In the last few weeks, a few friends have made comments about my blog, asking if I was still posting, etc. The inquiries threw me off a bit, as I guess I figured most didn’t know about (or at least pay attention to) it. When I began blogging about 257 years ago, the primary purpose was to serve as a digital mind vomit repository. Although the decision wasn’t necessarily a conscious one, I have noticed that as the blogging fad has continued to grow, my desire to contribute to my own has declined. Beyond this conclusion, I hadn’t put too much thought into the “why” behind my hiatus.
After quite a bit of thinking/pondering/questioning, here’s what I’ve come up with:
1. I’m perpetually aware of the amount of time spent with my face buried in a screen. When I wake up. All day at work. At the grocery store. In the car, looking up directions. Texting. Shopping. Taking photos. Facebooking. Banking. It’s a vicious cycle. I needed a breather from my technology overload and wanted to figure out a “better” long-term technology/IRL balance.
So, like any hyper-self-aware person, I performed an self-audit: What do I need to get done? What means do I need to accomplish this task? I realized that a scary high percentage of all I do requires some form of digital means. ‘Scary high percentage’ are the keywords in this last sentence. Meaning, not 100%. As in, there’s still hope.
I then asked myself : What are you doing now digitally that can be accomplished via analog means, without sacrificing quality/efficiency/etc.? Writing was one of the few things I could identify. So, in the spirit of balance, I decided to temporarily put the blogging on hold and instead, venture down the handwritten journal avenue. This was one of the reasons, anyway.
2. Blogging has exploded. Specifically, lifestyle, mommy, foodie and pictures-of-my-baby-wearing-a-fedora-and-Toms-at-a-farmers-market blogging. While I can’t say the content of said blogs is my cup of tea, my bigger-picture qualms stem from the superficiality and narcissism that frequently accompanies. Intentional or not, it happens. And I do wonder/worry about the long-term social/relational implications of such cursory, self-serving & instant gratification-based habits.

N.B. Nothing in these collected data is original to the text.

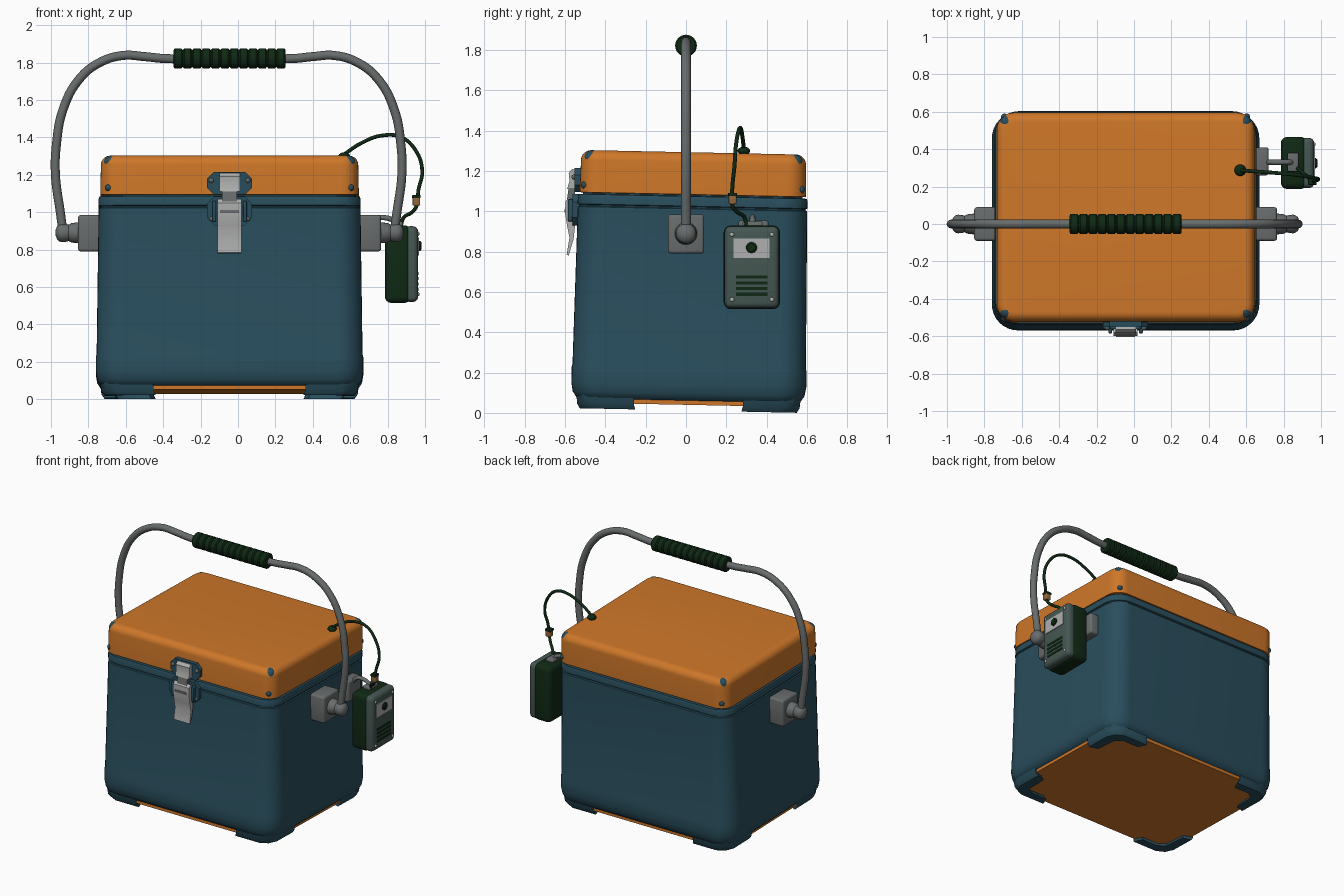
import bpy, bmesh, math
from mathutils import Matrix, Vector

if "Cube" in bpy.data.objects:
    bpy.data.objects.remove(bpy.data.objects["Cube"])


def material(name, rgb):
    m = bpy.data.materials.new(name)
    m.diffuse_color = (*rgb, 1)
    m.use_nodes = True
    m.node_tree.nodes["Principled BSDF"].inputs["Base Color"].default_value = m.diffuse_color
    return m


BLUE = material("slate blue", (0.022, 0.075, 0.108))
ORANGE = material("orange", (0.62, 0.185, 0.022))
GRAY = material("steel gray", (0.14, 0.15, 0.15))
LIGHT = material("light metal", (0.42, 0.43, 0.42))
GREEN = material("dark green", (0.005, 0.022, 0.007))
FACE = material("gray green", (0.06, 0.095, 0.085))
BRASS = material("brass", (0.3, 0.14, 0.04))
TILT = Matrix.Rotation(math.radians(-1.2), 4, 'X')   # the box leans slightly back
CX, CY = -0.045, 0.011


def finish(name, bm, mat, tilt=False, angle=35):
    if tilt:
        bm.transform(TILT)
    bmesh.ops.recalc_face_normals(bm, faces=bm.faces[:])
    me = bpy.data.meshes.new(name)
    bm.to_mesh(me)
    bm.free()
    me.materials.append(mat)
    ob = bpy.data.objects.new(name, me)
    bpy.context.collection.objects.link(ob)
    bpy.ops.object.select_all(action='DESELECT')
    ob.select_set(True)
    bpy.context.view_layer.objects.active = ob
    bpy.ops.object.shade_smooth_by_angle(angle=math.radians(angle))
    return ob


def loft(name, rings, mat, tilt=False):
    bm = bmesh.new()
    vs = [[bm.verts.new(p) for p in r] for r in rings]
    n = len(vs[0])
    for a, b in zip(vs, vs[1:]):
        for i in range(n):
            bm.faces.new((a[i], a[(i + 1) % n], b[(i + 1) % n], b[i]))
    bm.faces.new(vs[0])
    bm.faces.new(vs[-1])
    return finish(name, bm, mat, tilt)


def round_rect(hx, hy, r, z, n=8):
    pts = []
    for k, (sx, sy) in enumerate(((1, 1), (-1, 1), (-1, -1), (1, -1))):
        for i in range(n + 1):
            a = math.pi / 2 * (k + i / n)
            pts.append((CX + sx * (hx - r) + r * math.cos(a),
                        CY + sy * (hy - r) + r * math.sin(a), z))
    return pts


def box(name, x, y, z, mat, bevel=0.0, seg=3):
    bm = bmesh.new()
    bmesh.ops.create_cube(bm, size=1)
    for v in bm.verts:
        v.co = [(a + b) / 2 + c * (b - a) for (a, b), c in zip((x, y, z), v.co)]
    if bevel:
        bmesh.ops.bevel(bm, geom=bm.edges[:], offset=bevel, segments=seg,
                        profile=0.5, affect='EDGES')
    return finish(name, bm, mat)


def lathe_x(name, profile, y, z, mat, n=24):
    rings = [[(x, y + r * math.cos(2 * math.pi * i / n), z + r * math.sin(2 * math.pi * i / n))
              for i in range(n)] for x, r in profile]
    return loft(name, rings, mat)


def ball(name, c, r, mat, scale=(1, 1, 1), tilt=False):
    bm = bmesh.new()
    bmesh.ops.create_uvsphere(bm, u_segments=20, v_segments=12, radius=r)
    bm.transform(Matrix.Translation(c) @ Matrix.Diagonal((*scale, 1)))
    return finish(name, bm, mat, tilt)


def tube(name, pts, r, mat):
    cu = bpy.data.curves.new(name, 'CURVE')
    cu.dimensions = '3D'
    cu.bevel_depth, cu.bevel_resolution, cu.resolution_u = r, 4, 8
    cu.use_fill_caps = True
    sp = cu.splines.new('BEZIER')
    sp.bezier_points.add(len(pts) - 1)
    for b, p in zip(sp.bezier_points, pts):
        b.co = p
        b.handle_left_type = b.handle_right_type = 'AUTO'
    cu.materials.append(mat)
    ob = bpy.data.objects.new(name, cu)
    bpy.context.collection.objects.link(ob)
    bpy.ops.object.select_all(action='DESELECT')
    ob.select_set(True)
    bpy.context.view_layer.objects.active = ob
    bpy.ops.object.convert(target='MESH')


# Box body with skirt, groove and rim: (half x, half y, corner radius, z)
body = [(0.66, 0.53, 0.10, 0.055), (0.69, 0.557, 0.12, 0.068), (0.708, 0.575, 0.135, 0.095),
        (0.715, 0.583, 0.14, 0.14), (0.715, 0.583, 0.14, 0.215), (0.711, 0.579, 0.136, 0.232),
        (0.70, 0.569, 0.13, 1.012), (0.692, 0.561, 0.12, 1.016), (0.692, 0.561, 0.12, 1.022),
        (0.701, 0.570, 0.13, 1.026), (0.701, 0.570, 0.13, 1.062), (0.696, 0.565, 0.125, 1.074),
        (0.675, 0.545, 0.105, 1.076), (0.675, 0.545, 0.105, 1.09)]
loft("box_body", [round_rect(*s) for s in body], BLUE, True)

# Lid with rounded top edge
lid = [(0.675, 0.545, 0.08, 1.082), (0.691, 0.561, 0.095, 1.084), (0.691, 0.561, 0.095, 1.10)]
for i in range(8):
    a = math.pi / 2 * i / 7
    d = 0.05 * (1 - math.cos(a))
    lid.append((0.688 - d, 0.558 - d, 0.09 - d, 1.243 + 0.05 * math.sin(a)))
loft("lid", [round_rect(*s) for s in lid], ORANGE, True)

# Base plate
loft("base_plate", [round_rect(0.675, 0.545, 0.11, z) for z in (0.04, 0.07)], ORANGE, True)

# Corner feet and worn lid corners
foot = [(0.685, 0.27), (0.685, 0.46), (0.66, 0.52), (0.60, 0.552), (0.405, 0.552),
        (0.43, 0.49), (0.56, 0.49), (0.61, 0.45), (0.62, 0.29)]
for sx in (-1, 1):
    for sy in (-1, 1):
        tag = ("left" if sx < 0 else "right") + ("_front" if sy < 0 else "_back")
        loft("foot_" + tag, [[(CX + sx * x * k, CY + sy * y * k, z) for x, y in foot]
                             for z, k in ((0.012, 0.975), (0.035, 1), (0.10, 1.012))], BLUE, True)
        c = Vector((CX + sx * 0.598, CY + sy * 0.468, 0))
        top = c + Vector((sx * 0.0533, sy * 0.0533, 1.278)) - Vector((sx * .5, sy * .5, .707)) * 0.034
        ball("upper_chip_" + tag, top, 0.039, BLUE, tilt=True)
        low = c + Vector((sx * 0.05, sy * 0.07, 1.12))
        ball("lower_chip_" + tag, low, 0.018, BLUE, tilt=True)

# Handle brackets and pivots
for s, side in ((-1, "left"), (1, "right")):
    X = lambda d: CX + s * d
    box("handle_bracket_" + side, sorted((X(0.66), X(0.81))), (-0.09, 0.09), (0.79, 0.985), GRAY, 0.015)
    lathe_x("handle_pivot_" + side, [(X(a), r) for a, r in
            ((0.80, 0.057), (0.845, 0.052), (0.86, 0.044), (0.875, 0.048), (0.895, 0.05),
             (0.91, 0.046), (0.922, 0.035), (0.93, 0.015))], 0, 0.89, GRAY)

# Carrying handle, mirrored about its middle
half = [(-0.885, 0.89), (-0.90, 1.0), (-0.926, 1.2), (-0.921, 1.36), (-0.885, 1.55), (-0.80, 1.71),
        (-0.69, 1.80), (-0.565, 1.838), (-0.45, 1.832), (-0.35, 1.822), (-0.2, 1.821)]
path = [(-0.05 + x, 0, z) for x, z in half] + [(-0.05 - x, 0, z) for x, z in reversed(half)]
tube("handle_tube", path, 0.024, GRAY)

# Ribbed grip
prof, n = [(-0.345, 0.03)], 12
for i in range(n):
    x, w = -0.345 + i * 0.6 / n, 0.6 / n
    prof += [(x + 0.001, 0.046), (x + 0.16 * w, 0.054), (x + 0.84 * w, 0.054), (x + w - 0.001, 0.046)]
prof.append((0.255, 0.03))
lathe_x("handle_grip", prof, 0, 1.822, GREEN)


# Front latch: octagonal plates, lever, hook and ears
def octagon_plate(name, x0, x1, z0, z1, y0, y1, c, mat):
    p = [(x0 + c, z0), (x1 - c, z0), (x1, z0 + c), (x1, z1 - c),
         (x1 - c, z1), (x0 + c, z1), (x0, z1 - c), (x0, z0 + c)]
    loft(name, [[(x, y, z) for x, z in p] for y in (y0, y1)], mat)


def x_profile(name, x0, x1, yz, mat):
    loft(name, [[(x, y, z) for y, z in yz] for x in (x0, x1)], mat)


octagon_plate("latch_lid_plate", -0.165, 0.075, 1.095, 1.215, -0.50, -0.552, 0.035, BLUE)
octagon_plate("latch_body_plate", -0.165, 0.075, 0.93, 1.085, -0.50, -0.562, 0.04, BLUE)
for s, side in ((-1, "left"), (1, "right")):
    x = CX + s * 0.082
    box("latch_ear_" + side, (x - 0.01, x + 0.01), (-0.585, -0.55), (0.95, 1.06), BLUE, 0.005)
    for z in (0.965, 1.17):
        ball("latch_rivet_%s_%d" % (side, z * 100), (CX + s * 0.098, -0.555, z), 0.013, GRAY)
x_profile("latch_hook", -0.10, 0.01, [(-0.54, 1.11), (-0.54, 1.205), (-0.565, 1.21), (-0.582, 1.19),
                                     (-0.578, 1.15), (-0.59, 1.11)], LIGHT)
x_profile("latch_link", -0.085, -0.005, [(-0.55, 1.02), (-0.55, 1.13), (-0.58, 1.13), (-0.592, 1.05)], GRAY)
x_profile("latch_lever", -0.11, 0.02, [(-0.55, 0.93), (-0.55, 1.05), (-0.58, 1.07), (-0.598, 1.05),
                                      (-0.60, 0.99), (-0.59, 0.93), (-0.578, 0.87), (-0.592, 0.785),
                                      (-0.582, 0.78), (-0.558, 0.86)], LIGHT)
box("latch_slot", (-0.095, 0.005), (-0.603, -0.596), (0.995, 1.012), GRAY)

# Hanging radio unit on the right side
box("radio_case", (0.785, 0.925), (0.187, 0.466), (0.515, 0.93), GREEN, 0.035, 4)
box("radio_face", (0.89, 0.963), (0.192, 0.461), (0.52, 0.925), FACE, 0.028, 4)
box("radio_panel", (0.96, 0.968), (0.235, 0.415), (0.768, 0.865), LIGHT)
lathe_x("radio_knob", [(0.96, 0.027), (0.974, 0.027), (0.98, 0.02)], 0.325, 0.82, GREEN)
for i in range(4):
    z = 0.588 + i * 0.0285
    box("speaker_slot_%d" % i, (0.96, 0.966), (0.248, 0.405), (z - 0.008, z + 0.008), GREEN)
for i, (y, z) in enumerate(((0.228, 0.562), (0.426, 0.562), (0.228, 0.885), (0.426, 0.885))):
    ball("radio_screw_%d" % i, (0.963, y, z), 0.011, LIGHT, (0.7, 1, 1))

# Radio hanger
box("hanger_block", (0.63, 0.72), (0.26, 0.41), (0.80, 0.955), GRAY, 0.015)
tube("hanger_arm", [(0.70, 0.33, 0.92), (0.74, 0.33, 0.965), (0.79, 0.33, 0.97),
                    (0.835, 0.33, 0.95), (0.85, 0.33, 0.90)], 0.014, GRAY)
box("hanger_clip", (0.82, 0.88), (0.28, 0.38), (0.915, 0.95), GRAY, 0.008)

# Cable from the lid to the radio
ball("cable_plug", (0.568, 0.287, 1.30), 0.031, GREEN, (1, 1, 0.65))
tube("cable", [(0.568, 0.287, 1.31), (0.66, 0.28, 1.37), (0.77, 0.272, 1.41), (0.87, 0.262, 1.402),
               (0.95, 0.248, 1.33), (0.985, 0.24, 1.22), (0.965, 0.23, 1.12), (0.953, 0.23, 1.03),
               (0.93, 0.25, 1.0), (0.885, 0.29, 0.97), (0.87, 0.30, 0.92)], 0.01, GREEN)
box("cable_clasp", (0.934, 0.974), (0.212, 0.25), (1.035, 1.085), BRASS, 0.006)
box("cable_clasp_band", (0.931, 0.977), (0.209, 0.253), (1.075, 1.092), GREEN, 0.004)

During my “self-audit,” I questioned: Why do I have a blog? Am I inadvertently looking for a virtual pat on the back? Do I accurately depict my life/thoughts? Am I craving that dopamine boost that results from likes/comments? Did I take a blogging hiatus to avoid being pigeon-holed into the present-day “blogger” stereotype?
At this point, I suppose a resounding “maybe” is the best answer I can offer for the prior slew of questions. However, I do know the following. I’ve always blogged because I enjoy it. I love writing, processing, thinking, questioning and organizing thoughts on a visceral level. Over the years, it’s been an invaluable outlet for me to delve far beyond necessary into whatever it is I might be experiencing/pondering/observing.
While this all stands true, the reality is that I also get pretty jazzed upon receiving likes or positive feedback on my posts. And perhaps yes, while the feeling of exhilaration is fleeting, the complimentary feelings of motivation and support stick around. This realization was a pivotal moment for me.
Blogging doesn’t need to be viewed as a contrived activity. And it’s perfectly acceptable to reap the benefits of positive feedback. I think perhaps what was missing for me was simply that I hadn’t really ever sat down and thought about WHY blogging made me feel good. I just knew that it did, which is why I’ve kept it up over the years. As the borderline OCD detail-oriented, consistently-asking-500 questions, psychoanalyzing type, I think I was feeling unsettled because I had never explicitly asked or answered this question.
So, I sat down and brainstormed a list. Why do I like blogging? What do I get out of it?
– Process past events.
– Record experiences. Takeaways. Life lessons. Words of wisdom.
– Identify & understand emotional reactions.
– Ask questions. Maybe provide answers, if I’ve got them.
– Clarify thoughts.
– Gain perspective.
– Review progress/growth over time.
– Connect the metaphorical dots between the items listed above.
Why does list-making feel so good? Perhaps it’s not necessarily the list-making, but the clarity that accompanies. The clarity being this: the above list doesn’t include anything driven by superficiality. My core purpose is not self-serving (on a topical level), but rather to serve as an outlet to question, analyze, process, & grow. And if others are able to benefit from what I write? Even better.